- _Work instructions_: Given the records below, pull every line with the word "True" into the answer.

- _Records for this task_:

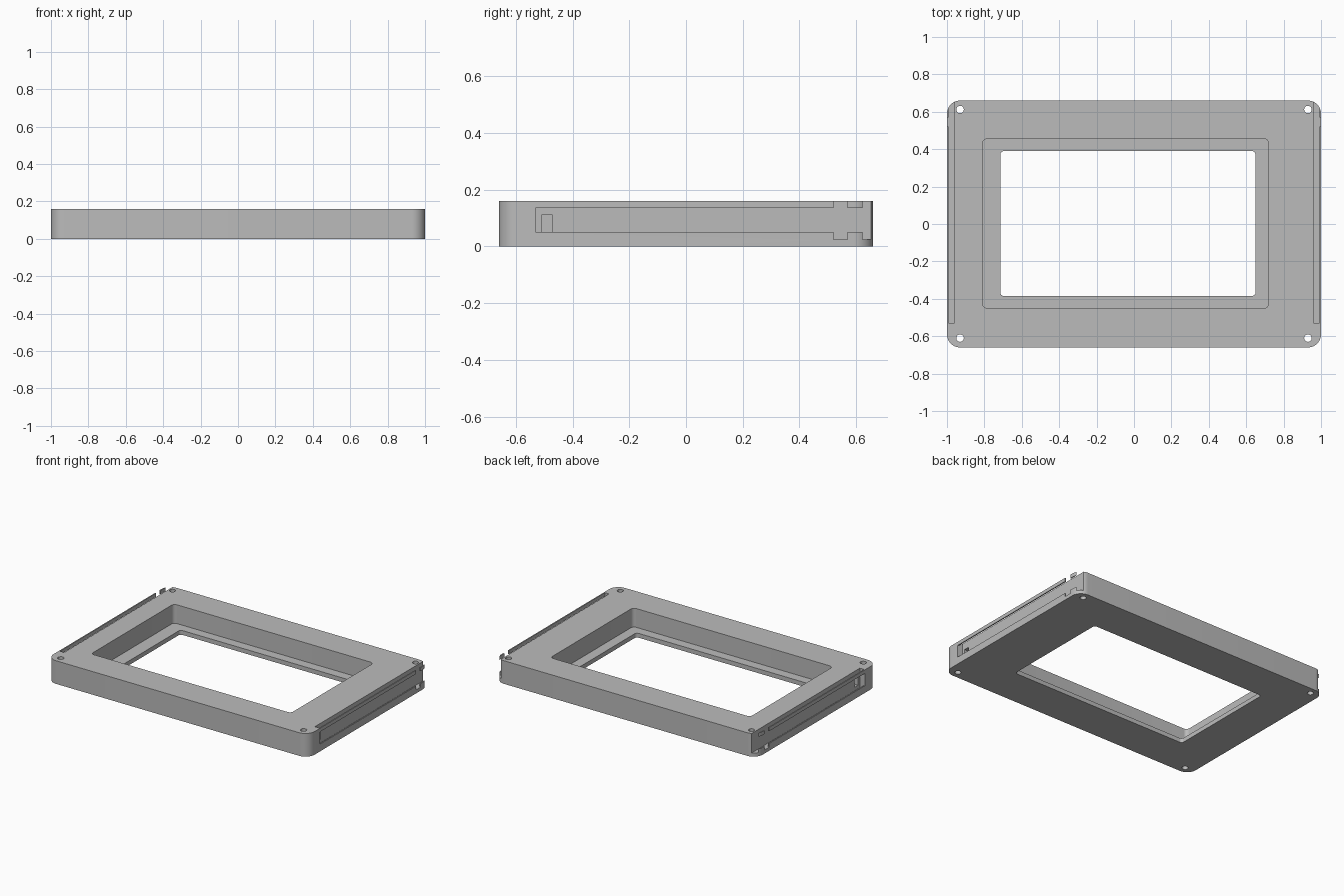
import bpy, bmesh, math

if "Cube" in bpy.data.objects:
    bpy.data.objects.remove(bpy.data.objects["Cube"], do_unlink=True)

grey = bpy.data.materials.new("plain grey")
grey.use_nodes = True
colour = (0.5, 0.5, 0.5, 1)
grey.diffuse_color = colour
grey.node_tree.nodes["Principled BSDF"].inputs["Base Color"].default_value = colour


def prism(name, x0, x1, y0, y1, z0, z1, radius=0, steps=8):
    """Upright block with optionally rounded vertical corners."""
    points = []
    for i, (sx, sy) in enumerate([(1, 1), (-1, 1), (-1, -1), (1, -1)]):
        cx = x1 - radius if sx > 0 else x0 + radius
        cy = y1 - radius if sy > 0 else y0 + radius
        for k in range(steps + 1 if radius else 1):
            a = math.pi / 2 * (i + k / steps)
            points.append((cx + radius * math.cos(a), cy + radius * math.sin(a), z0))
    bm = bmesh.new()
    base = bm.faces.new([bm.verts.new(p) for p in points])
    top = bmesh.ops.extrude_face_region(bm, geom=[base])["geom"]
    bmesh.ops.translate(bm, vec=(0, 0, z1 - z0),
                        verts=[v for v in top if isinstance(v, bmesh.types.BMVert)])
    bmesh.ops.recalc_face_normals(bm, faces=bm.faces)
    mesh = bpy.data.meshes.new(name)
    bm.to_mesh(mesh)
    bm.free()
    obj = bpy.data.objects.new(name, mesh)
    bpy.context.collection.objects.link(obj)
    mesh.materials.append(grey)
    return obj


def cylinder(name, x, y, radius):
    bpy.ops.mesh.primitive_cylinder_add(vertices=24, radius=radius, depth=1, location=(x, y, 0))
    obj = bpy.context.object
    obj.name = name
    obj.data.materials.append(grey)
    return obj


# Rounded frame body
frame = prism("frame", -1, 1, -0.66, 0.66, 0, 0.16, 0.07, 12)

# Stepped opening: wide recess above, smaller window through the floor
cutters = [prism("recess_cutter", -0.81, 0.72, -0.45, 0.455, 0.03, 0.3, 0.025),
           prism("window_cutter", -0.715, 0.65, -0.385, 0.39, -0.1, 0.1, 0.02)]

# Screw holes in the corners
for x in (-0.93, 0.93):
    for y in (-0.61, 0.612):
        cutters.append(cylinder("screw_hole_cutter", x, y, 0.02))


def side_box(name, side, x0, x1, *rest):
    a, b = sorted((side * x0, side * x1))
    cutters.append(prism(name, a, b, *rest))


# Side rails: top slot, long side opening, lip notches and latch pocket
for side in (-1, 1):
    side_box("slot_cutter", side, 0.96, 0.992, -0.53, 0.8, 0.025, 0.3)
    side_box("opening_cutter", side, 0.975, 1.1, -0.53, 0.8, 0.05, 0.135)
    side_box("notch_cutter", side, 0.975, 1.1, 0.52, 0.57, 0.025, 0.3)
    side_box("end_notch_cutter", side, 0.975, 1.1, 0.625, 0.8, 0.025, 0.3)
    side_box("latch_cutter", side, 0.92, 0.975, -0.51, -0.47, 0.05, 0.11)

# Apply all cuts
bpy.context.view_layer.objects.active = frame
for cutter in cutters:
    cutter.hide_render = True
    cut = frame.modifiers.new("cut", "BOOLEAN")
    cut.operation = "DIFFERENCE"
    cut.solver = "EXACT"
    cut.object = cutter
    bpy.ops.object.modifier_apply(modifier=cut.name)
    bpy.data.objects.remove(cutter, do_unlink=True)

# Smooth the rounded corners, keep edges sharp
bpy.ops.object.select_all(action="DESELECT")
frame.select_set(True)
bpy.ops.object.shade_smooth_by_angle(angle=math.radians(30))
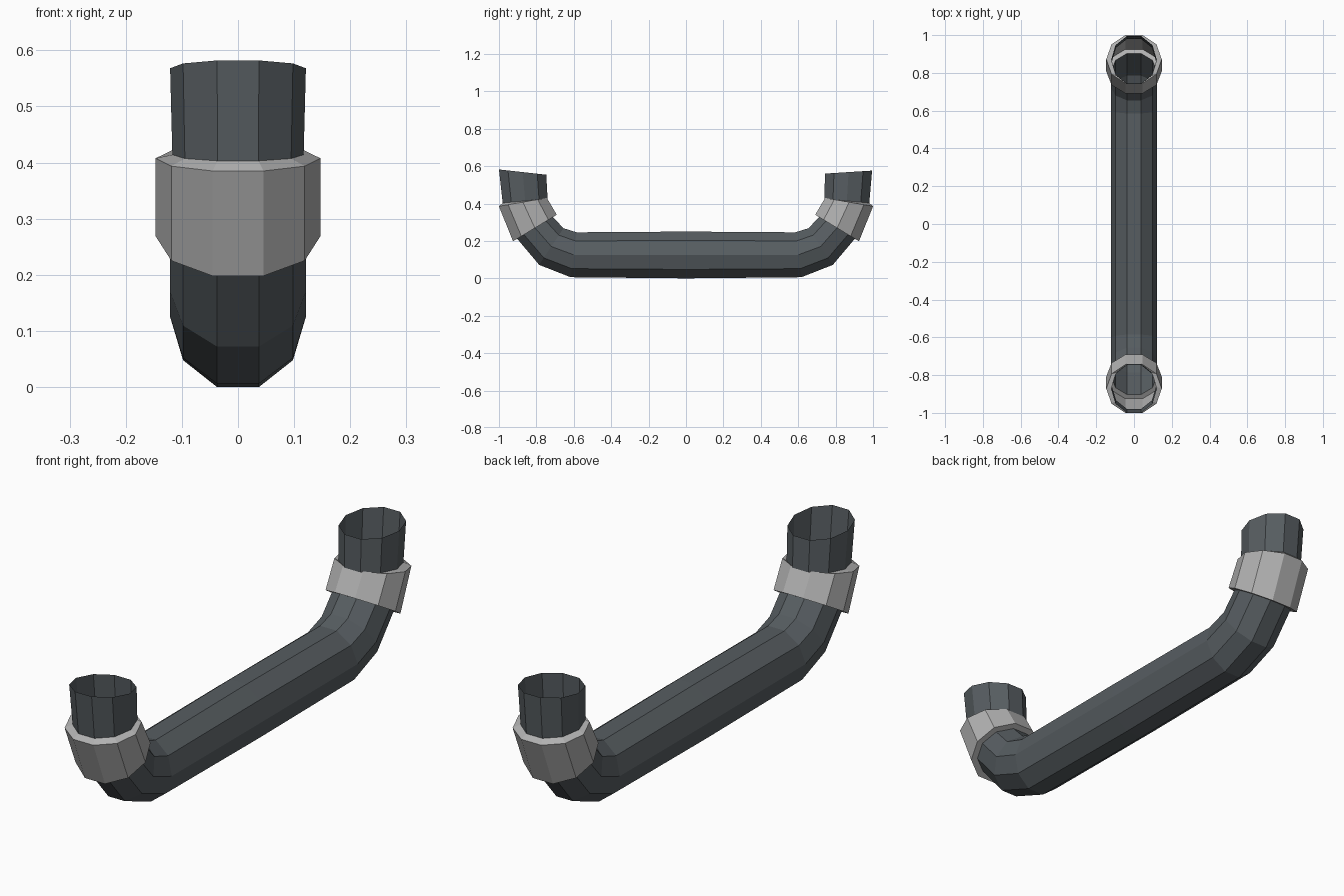
import bpy
import bmesh
from math import cos, sin, tau
from mathutils import Vector

SIDES = 10
FLAT = sin(tau / 5)  # height of the flat top edge on a unit decagon

cube = bpy.data.objects.get("Cube")
if cube:
    bpy.data.objects.remove(cube, do_unlink=True)


def material(name, rgb):
    mat = bpy.data.materials.new(name)
    mat.use_nodes = True
    mat.diffuse_color = (*rgb, 1)
    mat.node_tree.nodes["Principled BSDF"].inputs["Base Color"].default_value = (*rgb, 1)
    return mat


def loft(name, rings, mat):
    """Skin decagonal rings; each ring is (outer point, inner point, half width)."""
    bm = bmesh.new()
    loops = []
    for outer, inner, half in rings:
        low, high = Vector((0, *outer)), Vector((0, *inner))
        mid, up = (low + high) / 2, (high - low) / (2 * FLAT)
        loops.append([bm.verts.new(mid + up * sin(tau * k / SIDES)
                                   + Vector((half * cos(tau * k / SIDES), 0, 0)))
                      for k in range(SIDES)])
    for a, b in zip(loops, loops[1:]):
        for k in range(SIDES):
            n = (k + 1) % SIDES
            bm.faces.new((a[k], b[k], b[n], a[n]))
    mesh = bpy.data.meshes.new(name)
    bm.to_mesh(mesh)
    bm.free()
    mesh.materials.append(mat)
    obj = bpy.data.objects.new(name, mesh)
    bpy.context.collection.objects.link(obj)


def mirrored(rings):
    """Same rings at the front end, in reverse order along the pipe."""
    return [((-o[0], o[1]), (-i[0], i[1]), h) for o, i, h in reversed(rings)]


dark = material("dark slate", (0.095, 0.11, 0.12))
grey = material("light grey", (0.44, 0.44, 0.44))

# Ring stations from the middle out to the back end
middle = ((0, 0), (0, 0.25), 0.121)
bend_start = ((0.617, 0.006), (0.585, 0.246), 0.121)
bend_mid = ((0.785, 0.072), (0.655, 0.268), 0.121)
collar_in = ((0.903, 0.212), (0.712, 0.328), 0.121)
collar_low = ((0.925, 0.198), (0.691, 0.34), 0.147)
collar_high = ((1.0, 0.385), (0.744, 0.43), 0.147)
neck_base = ((0.98, 0.403), (0.74, 0.425), 0.117)
rim_back = ((0.995, 0.576), (0.743, 0.56), 0.121)
rim_front = ((1.0, 0.582), (0.747, 0.554), 0.121)

# Long pipe with a bend at each end
bend = [bend_start, bend_mid, collar_in]
loft("pipe", mirrored(bend) + [middle] + bend, dark)

# Hollow collars and open necks
collar = [collar_in, collar_low, collar_high, neck_base]
loft("back_collar", collar, grey)
loft("front_collar", mirrored(collar), grey)
loft("back_neck", [neck_base, rim_back], dark)
loft("front_neck", mirrored([neck_base, rim_front]), dark)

- _Solution to the problem_:
    bpy.data.objects.remove(bpy.data.objects["Cube"], do_unlink=True)
grey.use_nodes = True
    cutter.hide_render = True
    bpy.data.objects.remove(cutter, do_unlink=True)
frame.select_set(True)
    bpy.data.objects.remove(cube, do_unlink=True)
    mat.use_nodes = True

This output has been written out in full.